§ **What you have to do**
Scan the lines below for "faces" and copy the matches.

Saved data entries:
# # #
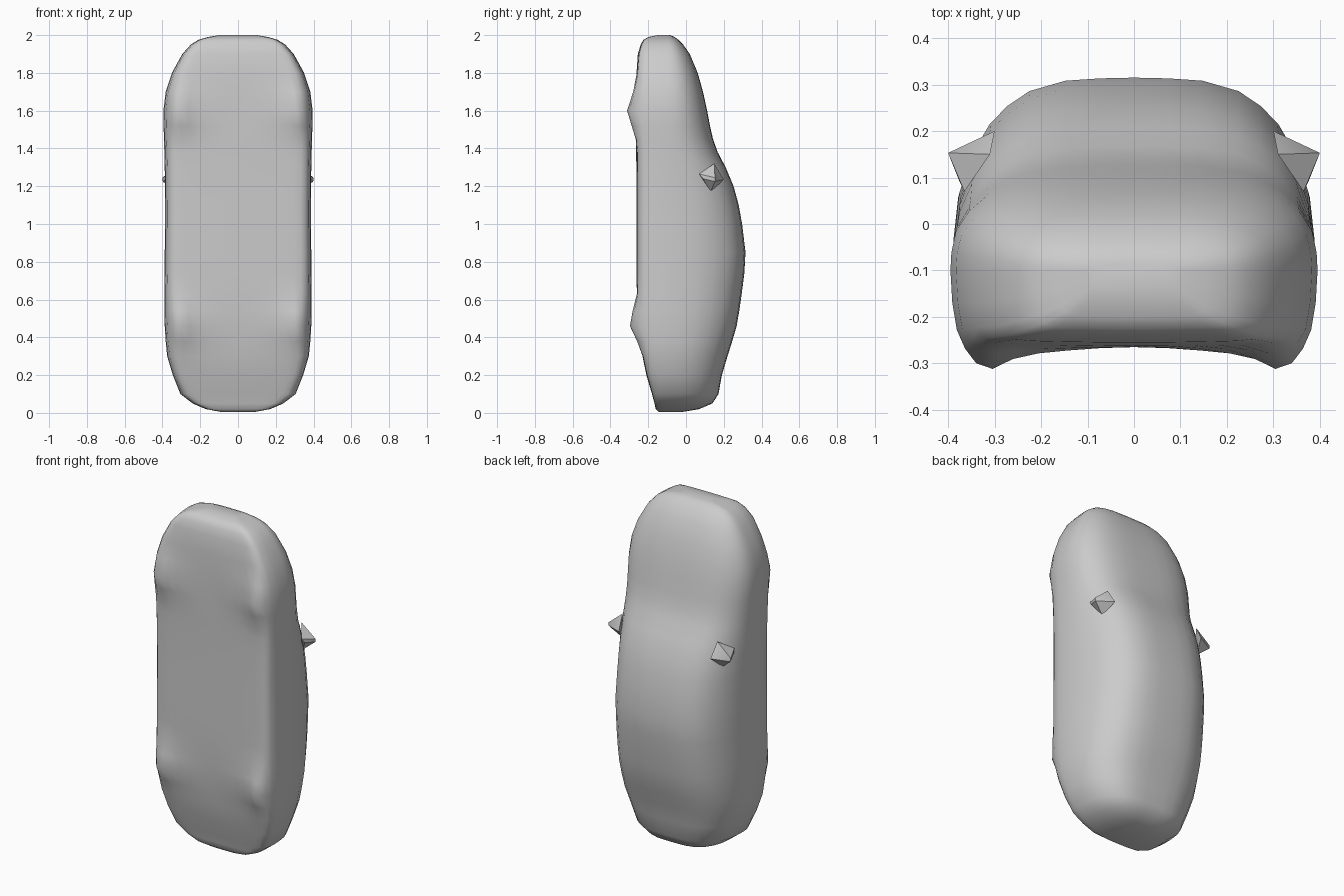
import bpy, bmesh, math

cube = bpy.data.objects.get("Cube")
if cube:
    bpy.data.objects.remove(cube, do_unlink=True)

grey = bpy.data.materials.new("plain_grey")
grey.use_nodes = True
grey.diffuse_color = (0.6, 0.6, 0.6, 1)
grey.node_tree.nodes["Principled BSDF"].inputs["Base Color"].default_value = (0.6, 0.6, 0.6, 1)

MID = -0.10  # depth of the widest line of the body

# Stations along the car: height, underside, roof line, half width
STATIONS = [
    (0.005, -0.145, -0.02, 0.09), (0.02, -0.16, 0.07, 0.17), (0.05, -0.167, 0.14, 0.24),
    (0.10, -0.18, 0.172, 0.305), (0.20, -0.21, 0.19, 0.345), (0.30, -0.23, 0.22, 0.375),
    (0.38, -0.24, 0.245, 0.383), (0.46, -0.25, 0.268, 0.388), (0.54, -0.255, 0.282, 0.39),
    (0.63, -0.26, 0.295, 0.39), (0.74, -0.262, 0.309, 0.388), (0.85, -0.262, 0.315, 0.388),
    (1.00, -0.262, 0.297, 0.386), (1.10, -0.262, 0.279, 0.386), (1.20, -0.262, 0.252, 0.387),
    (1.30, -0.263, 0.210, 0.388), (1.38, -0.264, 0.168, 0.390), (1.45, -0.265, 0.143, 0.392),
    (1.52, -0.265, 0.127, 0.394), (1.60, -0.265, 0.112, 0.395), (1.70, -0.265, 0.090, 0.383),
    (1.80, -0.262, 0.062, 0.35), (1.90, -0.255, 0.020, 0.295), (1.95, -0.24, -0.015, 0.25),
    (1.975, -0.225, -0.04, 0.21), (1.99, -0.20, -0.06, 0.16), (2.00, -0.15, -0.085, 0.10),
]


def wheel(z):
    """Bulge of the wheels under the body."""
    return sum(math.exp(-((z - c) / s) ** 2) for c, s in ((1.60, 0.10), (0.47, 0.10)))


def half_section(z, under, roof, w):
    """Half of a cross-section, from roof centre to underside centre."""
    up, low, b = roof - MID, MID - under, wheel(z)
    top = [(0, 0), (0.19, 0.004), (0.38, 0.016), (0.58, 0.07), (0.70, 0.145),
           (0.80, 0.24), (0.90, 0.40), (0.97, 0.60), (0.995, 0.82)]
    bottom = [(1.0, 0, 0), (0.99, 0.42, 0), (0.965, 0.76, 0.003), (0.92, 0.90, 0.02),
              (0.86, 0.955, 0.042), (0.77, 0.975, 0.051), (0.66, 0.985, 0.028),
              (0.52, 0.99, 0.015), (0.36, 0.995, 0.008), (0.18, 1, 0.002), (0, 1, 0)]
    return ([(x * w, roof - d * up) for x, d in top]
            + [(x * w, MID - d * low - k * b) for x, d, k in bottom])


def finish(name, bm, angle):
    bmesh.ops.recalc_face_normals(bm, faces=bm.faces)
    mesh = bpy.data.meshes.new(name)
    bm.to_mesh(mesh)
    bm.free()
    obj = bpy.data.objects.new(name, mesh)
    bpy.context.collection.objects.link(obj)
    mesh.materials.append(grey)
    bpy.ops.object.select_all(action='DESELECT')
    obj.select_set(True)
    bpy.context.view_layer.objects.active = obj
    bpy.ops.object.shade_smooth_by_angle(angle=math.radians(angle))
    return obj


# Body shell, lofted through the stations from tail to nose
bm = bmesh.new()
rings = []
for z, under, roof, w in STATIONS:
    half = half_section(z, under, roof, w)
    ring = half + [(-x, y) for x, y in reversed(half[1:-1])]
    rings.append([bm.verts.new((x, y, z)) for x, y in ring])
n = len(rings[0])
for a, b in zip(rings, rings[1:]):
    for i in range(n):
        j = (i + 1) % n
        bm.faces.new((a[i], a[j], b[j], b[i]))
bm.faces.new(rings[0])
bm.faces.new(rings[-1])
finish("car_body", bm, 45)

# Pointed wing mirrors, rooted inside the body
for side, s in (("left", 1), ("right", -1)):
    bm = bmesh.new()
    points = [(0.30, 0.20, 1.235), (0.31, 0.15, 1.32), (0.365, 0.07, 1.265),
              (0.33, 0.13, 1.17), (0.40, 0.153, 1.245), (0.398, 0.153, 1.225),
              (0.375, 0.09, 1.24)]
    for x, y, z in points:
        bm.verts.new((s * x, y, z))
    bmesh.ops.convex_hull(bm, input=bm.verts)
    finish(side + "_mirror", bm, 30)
# # #
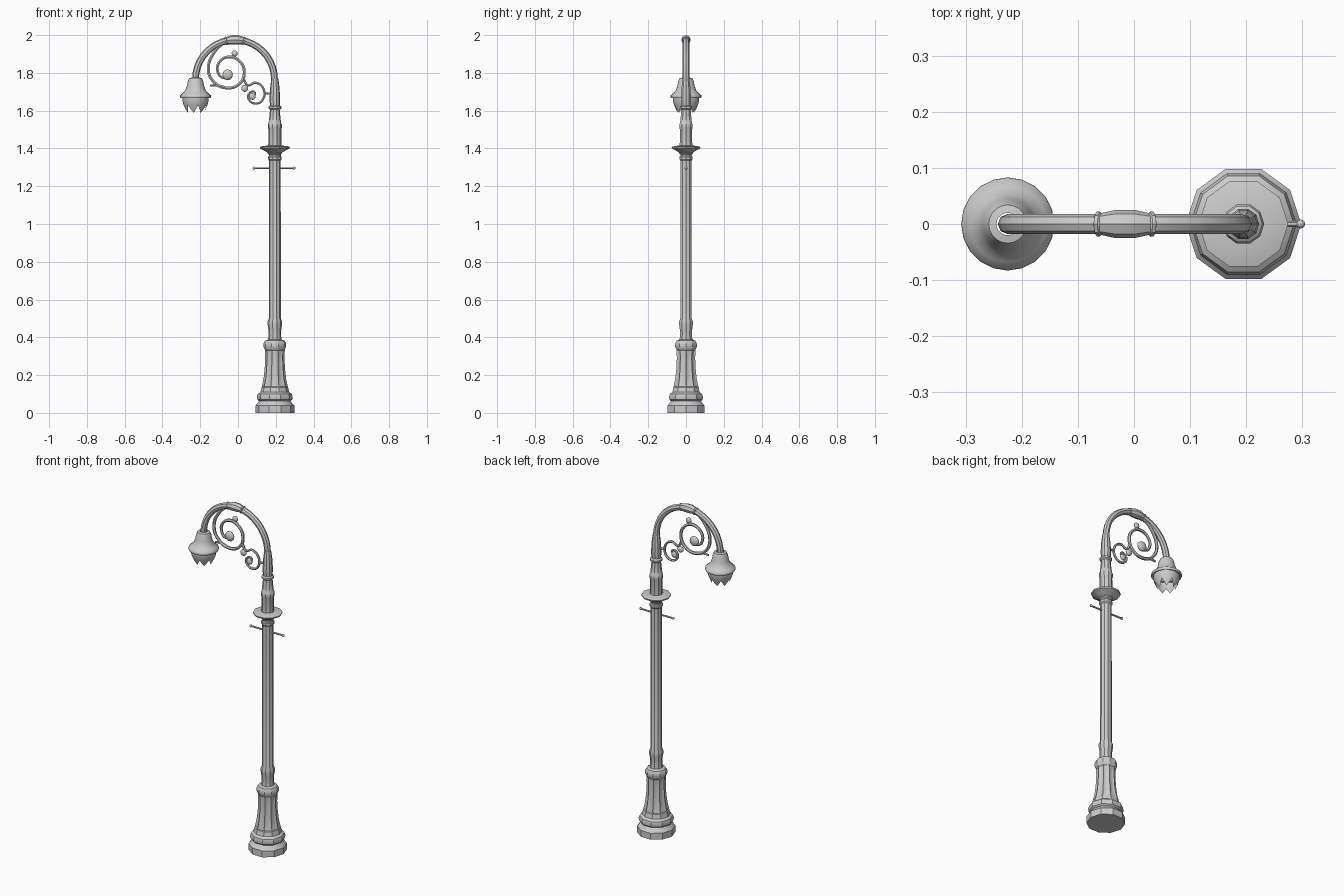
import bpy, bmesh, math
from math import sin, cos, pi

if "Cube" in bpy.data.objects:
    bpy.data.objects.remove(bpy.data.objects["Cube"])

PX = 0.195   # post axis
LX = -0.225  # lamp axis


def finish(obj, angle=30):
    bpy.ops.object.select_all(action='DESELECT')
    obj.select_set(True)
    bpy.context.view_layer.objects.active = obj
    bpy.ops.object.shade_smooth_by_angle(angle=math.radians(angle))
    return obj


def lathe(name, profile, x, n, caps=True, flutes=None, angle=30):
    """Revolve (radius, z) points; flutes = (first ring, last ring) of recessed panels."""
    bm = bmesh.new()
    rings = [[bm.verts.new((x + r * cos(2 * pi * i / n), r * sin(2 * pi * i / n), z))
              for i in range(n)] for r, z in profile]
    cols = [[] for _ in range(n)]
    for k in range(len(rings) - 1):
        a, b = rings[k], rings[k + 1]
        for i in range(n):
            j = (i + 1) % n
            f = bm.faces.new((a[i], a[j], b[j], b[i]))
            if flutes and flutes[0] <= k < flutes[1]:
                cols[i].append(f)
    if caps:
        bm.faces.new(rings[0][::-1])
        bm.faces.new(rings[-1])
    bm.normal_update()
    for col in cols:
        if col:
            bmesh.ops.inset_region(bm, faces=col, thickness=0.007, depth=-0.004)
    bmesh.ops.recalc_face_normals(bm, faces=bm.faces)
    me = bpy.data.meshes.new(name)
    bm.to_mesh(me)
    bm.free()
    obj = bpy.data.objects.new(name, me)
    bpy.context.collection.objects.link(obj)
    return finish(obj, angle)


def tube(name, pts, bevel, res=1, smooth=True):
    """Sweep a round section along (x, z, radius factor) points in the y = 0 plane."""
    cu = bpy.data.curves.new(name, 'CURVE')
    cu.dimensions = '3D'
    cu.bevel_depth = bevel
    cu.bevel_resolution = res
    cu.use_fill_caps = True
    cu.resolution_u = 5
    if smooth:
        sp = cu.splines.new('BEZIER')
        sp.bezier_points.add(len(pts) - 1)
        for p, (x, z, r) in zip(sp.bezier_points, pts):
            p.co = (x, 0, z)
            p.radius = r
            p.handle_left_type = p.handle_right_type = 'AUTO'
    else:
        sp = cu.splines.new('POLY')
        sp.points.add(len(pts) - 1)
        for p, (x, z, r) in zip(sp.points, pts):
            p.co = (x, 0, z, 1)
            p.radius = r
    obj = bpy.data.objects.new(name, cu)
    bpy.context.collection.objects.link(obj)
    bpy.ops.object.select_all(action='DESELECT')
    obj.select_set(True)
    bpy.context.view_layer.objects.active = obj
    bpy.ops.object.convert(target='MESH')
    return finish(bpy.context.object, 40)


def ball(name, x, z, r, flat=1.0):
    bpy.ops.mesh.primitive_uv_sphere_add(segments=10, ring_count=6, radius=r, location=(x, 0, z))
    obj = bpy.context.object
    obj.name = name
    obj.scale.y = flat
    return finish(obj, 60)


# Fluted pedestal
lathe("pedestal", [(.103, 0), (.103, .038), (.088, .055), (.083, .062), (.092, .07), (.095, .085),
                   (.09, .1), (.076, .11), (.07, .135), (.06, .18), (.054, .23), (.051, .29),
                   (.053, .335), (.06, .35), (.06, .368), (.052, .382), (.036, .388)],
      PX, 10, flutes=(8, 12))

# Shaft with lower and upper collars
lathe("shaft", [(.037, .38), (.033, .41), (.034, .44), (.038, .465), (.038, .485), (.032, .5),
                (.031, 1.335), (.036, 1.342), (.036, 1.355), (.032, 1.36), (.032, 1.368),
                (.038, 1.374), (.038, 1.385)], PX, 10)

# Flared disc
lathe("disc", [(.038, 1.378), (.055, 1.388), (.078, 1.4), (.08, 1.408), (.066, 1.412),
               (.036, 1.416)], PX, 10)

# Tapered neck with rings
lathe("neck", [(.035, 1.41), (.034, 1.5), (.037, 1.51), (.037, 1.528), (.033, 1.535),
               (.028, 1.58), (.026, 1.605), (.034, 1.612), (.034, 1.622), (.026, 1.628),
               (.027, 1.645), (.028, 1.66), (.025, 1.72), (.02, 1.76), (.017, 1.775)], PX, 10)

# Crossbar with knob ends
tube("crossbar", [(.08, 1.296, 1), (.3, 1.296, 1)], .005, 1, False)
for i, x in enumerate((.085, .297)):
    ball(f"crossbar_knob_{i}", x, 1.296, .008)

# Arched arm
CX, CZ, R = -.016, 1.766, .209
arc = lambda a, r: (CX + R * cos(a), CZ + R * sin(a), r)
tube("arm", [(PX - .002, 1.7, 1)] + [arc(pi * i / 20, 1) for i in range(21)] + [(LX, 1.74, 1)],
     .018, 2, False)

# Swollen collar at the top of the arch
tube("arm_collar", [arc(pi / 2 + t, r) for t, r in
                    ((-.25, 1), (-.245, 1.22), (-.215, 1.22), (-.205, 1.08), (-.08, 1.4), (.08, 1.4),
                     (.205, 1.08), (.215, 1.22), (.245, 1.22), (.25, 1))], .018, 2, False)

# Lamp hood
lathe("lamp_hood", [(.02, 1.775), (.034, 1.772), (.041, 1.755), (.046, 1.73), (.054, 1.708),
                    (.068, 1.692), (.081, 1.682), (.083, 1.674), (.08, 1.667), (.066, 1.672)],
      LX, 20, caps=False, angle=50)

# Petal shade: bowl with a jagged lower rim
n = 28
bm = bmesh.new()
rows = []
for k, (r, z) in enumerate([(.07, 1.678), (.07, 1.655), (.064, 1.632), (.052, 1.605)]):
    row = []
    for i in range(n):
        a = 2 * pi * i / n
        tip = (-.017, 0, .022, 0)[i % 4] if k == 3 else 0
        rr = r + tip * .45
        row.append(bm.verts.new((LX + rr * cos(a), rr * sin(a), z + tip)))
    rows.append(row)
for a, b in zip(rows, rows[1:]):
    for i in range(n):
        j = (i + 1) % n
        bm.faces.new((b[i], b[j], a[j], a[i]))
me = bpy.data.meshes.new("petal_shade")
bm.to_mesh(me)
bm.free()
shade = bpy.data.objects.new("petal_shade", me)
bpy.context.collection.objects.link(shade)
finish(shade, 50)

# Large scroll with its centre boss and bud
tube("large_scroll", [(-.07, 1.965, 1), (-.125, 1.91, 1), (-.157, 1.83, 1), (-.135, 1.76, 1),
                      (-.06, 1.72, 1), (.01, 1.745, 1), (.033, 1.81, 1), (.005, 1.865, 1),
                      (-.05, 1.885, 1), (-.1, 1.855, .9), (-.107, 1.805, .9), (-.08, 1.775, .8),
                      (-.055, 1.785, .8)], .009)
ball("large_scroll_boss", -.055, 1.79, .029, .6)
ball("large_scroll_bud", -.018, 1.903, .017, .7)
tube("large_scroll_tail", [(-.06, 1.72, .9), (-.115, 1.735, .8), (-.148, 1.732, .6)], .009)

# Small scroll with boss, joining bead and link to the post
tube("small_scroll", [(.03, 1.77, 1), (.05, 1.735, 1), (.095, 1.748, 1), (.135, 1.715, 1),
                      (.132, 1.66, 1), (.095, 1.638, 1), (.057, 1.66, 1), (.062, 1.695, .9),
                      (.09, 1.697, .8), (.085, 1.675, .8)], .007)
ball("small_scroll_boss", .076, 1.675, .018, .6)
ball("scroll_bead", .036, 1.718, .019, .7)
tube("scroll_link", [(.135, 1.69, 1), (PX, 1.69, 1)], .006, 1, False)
# # #
§ **Solved problem**
    bmesh.ops.recalc_face_normals(bm, faces=bm.faces)
        bm.faces.new((a[i], a[j], b[j], b[i]))
bm.faces.new(rings[0])
bm.faces.new(rings[-1])
            f = bm.faces.new((a[i], a[j], b[j], b[i]))
        bm.faces.new(rings[0][::-1])
        bm.faces.new(rings[-1])
            bmesh.ops.inset_region(bm, faces=col, thickness=0.007, depth=-0.004)
    bmesh.ops.recalc_face_normals(bm, faces=bm.faces)
        bm.faces.new((b[i], b[j], a[j], a[i]))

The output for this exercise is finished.